Wiscasset, Waterville & Farmington-
More on this later, when I’m not using my phone to post, but we spent a day in Maine with the WW&F Railway and it couldn’t have gone better.
What is up With Spring?-
For some reason the weather has been odd here lately, of course I haven’t been here very much as of late. Apparently winter is having a hard time letting go, it snowed in April (highly unusual here) and windchills yesterday were in the 30s. It’s been a weird spring.
Here’s a highballing NS manifest, just to prove I’m still around.
Something About a High Nose II –
As a bit more filler, to make up for being too busy to write anything in-depth, I offer Norfolk Southern GP38-2 5217. I photographed this locomotive at New Haven, Indiana, back in the late 1990’s (although the exact date is beyond my recollection).
Apparently, this locomotive is still active on the NS roster (as of late February 2017) and was converted to be controlled by remote.
I have a lot going on for the next few weeks, so I’m thinking this will be my last post until early April. Stay tuned, I should have some more B&M N scale stuff coming, as well as other eastern road related content.
Thanks for stopping by.
Things have been busy on my end, but I am working on some new content. In the meantime, here’s this…
Something About a High Nose –
Conway Scenic 216 is a 2500HP EMD GP35 which was obtained from Pan Am in 2010. This unit apparently started life in 1965 with Norfolk and Western as 1328 and has dual controls, so it can be operated more easily in either direction.
I see 4-axle high hoods here in the Midwest on a regular (although decreasing) basis, Norfolk Southern uses a number of more modern high hoods in various roles; they break up the parade of typical 6-axle safety cabs, increasingly taking control of North American railroads. Like Norfolk Southern (ex Southern) GP50 7010 below, which I photographed outside of Woodburn, Indiana in 2011. This locomotive was rebuilt in 2015 into a GP33ECO (Norfolk Southern 4723).
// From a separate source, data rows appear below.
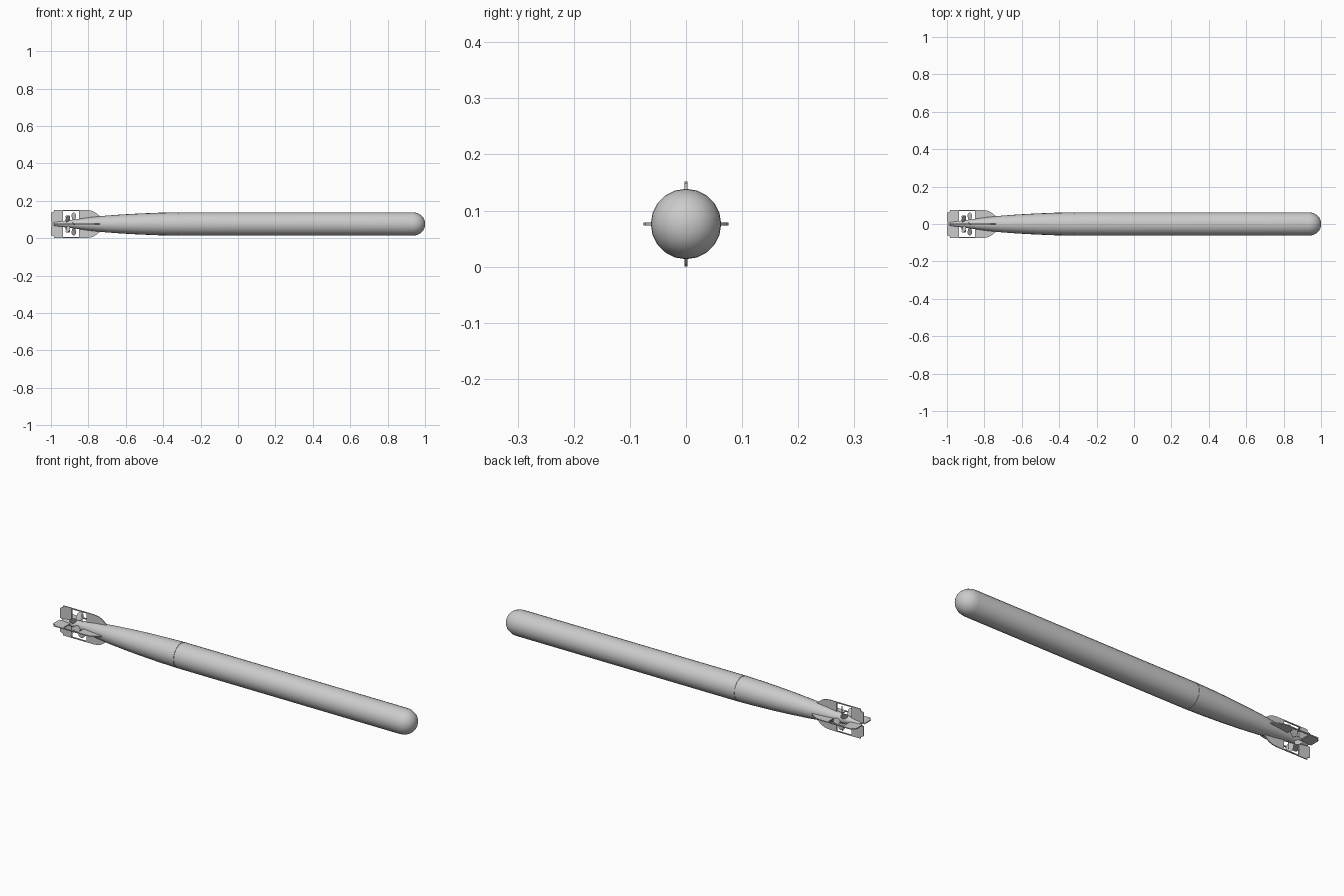
import bpy, bmesh, math
from mathutils import Matrix, Vector

if "Cube" in bpy.data.objects:
    bpy.data.objects.remove(bpy.data.objects["Cube"])

CZ = 0.076   # height of the long axis
SIDES = 20


def finish(bm, name, smooth=True):
    bmesh.ops.recalc_face_normals(bm, faces=bm.faces)
    me = bpy.data.meshes.new(name)
    bm.to_mesh(me)
    bm.free()
    ob = bpy.data.objects.new(name, me)
    ob.location.z = CZ
    bpy.context.collection.objects.link(ob)
    if smooth:
        bpy.ops.object.select_all(action='DESELECT')
        bpy.context.view_layer.objects.active = ob
        ob.select_set(True)
        bpy.ops.object.shade_smooth_by_angle(angle=math.radians(35))
    return ob


def lathe(name, profile, sides=SIDES):
    """Revolve (x, radius) points about the x axis."""
    bm = bmesh.new()
    rings = []
    for x, r in profile:
        rings.append([bm.verts.new((x, r * math.sin(a), r * math.cos(a)))
                      for a in (2 * math.pi * i / sides for i in range(sides))])
    for a, b in zip(rings, rings[1:]):
        for i in range(sides):
            j = (i + 1) % sides
            bm.faces.new((a[i], a[j], b[j], b[i]))
    bm.faces.new(rings[0])
    bm.faces.new(rings[-1])
    return finish(bm, name)


def plate(name, outline, thick, turn):
    """Flat plate from an (x, radius) outline, turned about the x axis."""
    bm = bmesh.new()
    face = bm.faces.new([bm.verts.new((x, -thick / 2, r)) for x, r in outline])
    new = bmesh.ops.extrude_face_region(bm, geom=[face])['geom']
    verts = [v for v in new if isinstance(v, bmesh.types.BMVert)]
    bmesh.ops.translate(bm, verts=verts, vec=(0, thick, 0))
    bmesh.ops.rotate(bm, verts=bm.verts, cent=(0, 0, 0),
                     matrix=Matrix.Rotation(turn, 3, 'X'))
    return finish(bm, name, smooth=False)


def propeller(name, x, phase, twist, blades=4):
    """Pitched, rounded blades around the tail."""
    bm = bmesh.new()
    stations = [(0.012, 0.007), (0.025, 0.012), (0.038, 0.016),
                (0.050, 0.016), (0.057, 0.011), (0.061, 0.004)]
    for k in range(blades):
        spin = Matrix.Rotation(phase + 2 * math.pi * k / blades, 3, 'X')
        rings = []
        for r, half in stations:
            pitch = Matrix.Rotation(twist * (1.0 + 4 * (r - 0.012)), 3, 'Z')
            ring = []
            for dx, dy in ((0, -half), (0.0015, 0), (0, half), (-0.0015, 0)):
                p = spin @ (pitch @ Vector((dx, dy, 0)) + Vector((0, 0, r)))
                ring.append(bm.verts.new(p + Vector((x, 0, 0))))
            rings.append(ring)
        for a, b in zip(rings, rings[1:]):
            for i in range(4):
                j = (i + 1) % 4
                bm.faces.new((a[i], a[j], b[j], b[i]))
        bm.faces.new(rings[0])
        bm.faces.new(rings[-1])
    return finish(bm, name)


# Main body with a rounded nose
R = 0.0628
nose = [(0.932 + 0.068 * math.sin(t), R * max(math.cos(t), 0.01) ** 0.9)
        for t in (math.pi / 2 * i / 8 for i in range(9))]
lathe("body", [(-0.315, R - 0.003), (-0.315, R)] + nose)

# Seam between the body and the tail
lathe("seam_ring", [(-0.325, R - 0.002), (-0.312, R - 0.002)])

# Tapering tail
lathe("tail_cone", [(-0.32, R - 0.003), (-0.32, R), (-0.42, 0.0605), (-0.52, 0.0565),
                    (-0.62, 0.051), (-0.72, 0.0435), (-0.80, 0.035),
                    (-0.86, 0.026), (-0.93, 0.017), (-0.985, 0.009)])

# Four fins, each with a propeller opening closed by a thin outer bar
fin = [(-0.735, 0.038), (-0.750, 0.052), (-0.768, 0.065), (-0.785, 0.072),
       (-0.810, 0.0755), (-0.940, 0.0755), (-0.985, 0.0755), (-0.985, 0.066),
       (-1.0, 0.060), (-1.0, 0.010), (-0.985, 0.004), (-0.935, 0.008),
       (-0.935, 0.0705), (-0.850, 0.0705), (-0.850, 0.020)]
for i, side in enumerate(("top", "left", "bottom", "right")):
    plate(f"fin_{side}", fin, 0.005, i * math.pi / 2)

# Two counter-turning propellers
propeller("front_propeller", -0.878, 0, math.radians(40))
propeller("rear_propeller", -0.910, math.pi / 4, math.radians(-40))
End of The Line –
The post marking the End of Track of what is left of the Northern heading railroad-south out of West Lebanon NH. The End of Track marker is across the Glen Road stone overpass, just prior to the first bridge over the Mascoma River as you head south. This section of track has only been used occasionally for car storage over the past few years, but it does represent the end of in-use track, at least for now.
Sunday Afternoon Trip to a Rail Yard –
While my older two children are slowly losing their interest in trains, my youngest (a boy) is just entering that stage of life. We had some time together as a family this past Sunday and Norfolk Southern happens to have a yard the next town over (the former Nickel Plate Road – East Wayne yard). A trip to the yard seemed like a good way to kill some time and, fortunately, there is a public road which largely runs parallel to, and partially cuts through, the NS facility.
Yes, we spent more time driving there than we did actually looking at trains. Yes, there wasn’t much activity on a Sunday afternoon. The important thing is that my two year old son had a heck of a time seeing all of those locomotives in one place. If you have some time on your hands, and a little person in your life who loves trains, take some time to visit your local railroads. The train bug might drift away as they get older, or one trip could spark a life long enjoyment of railroading. There’s only one way to find out.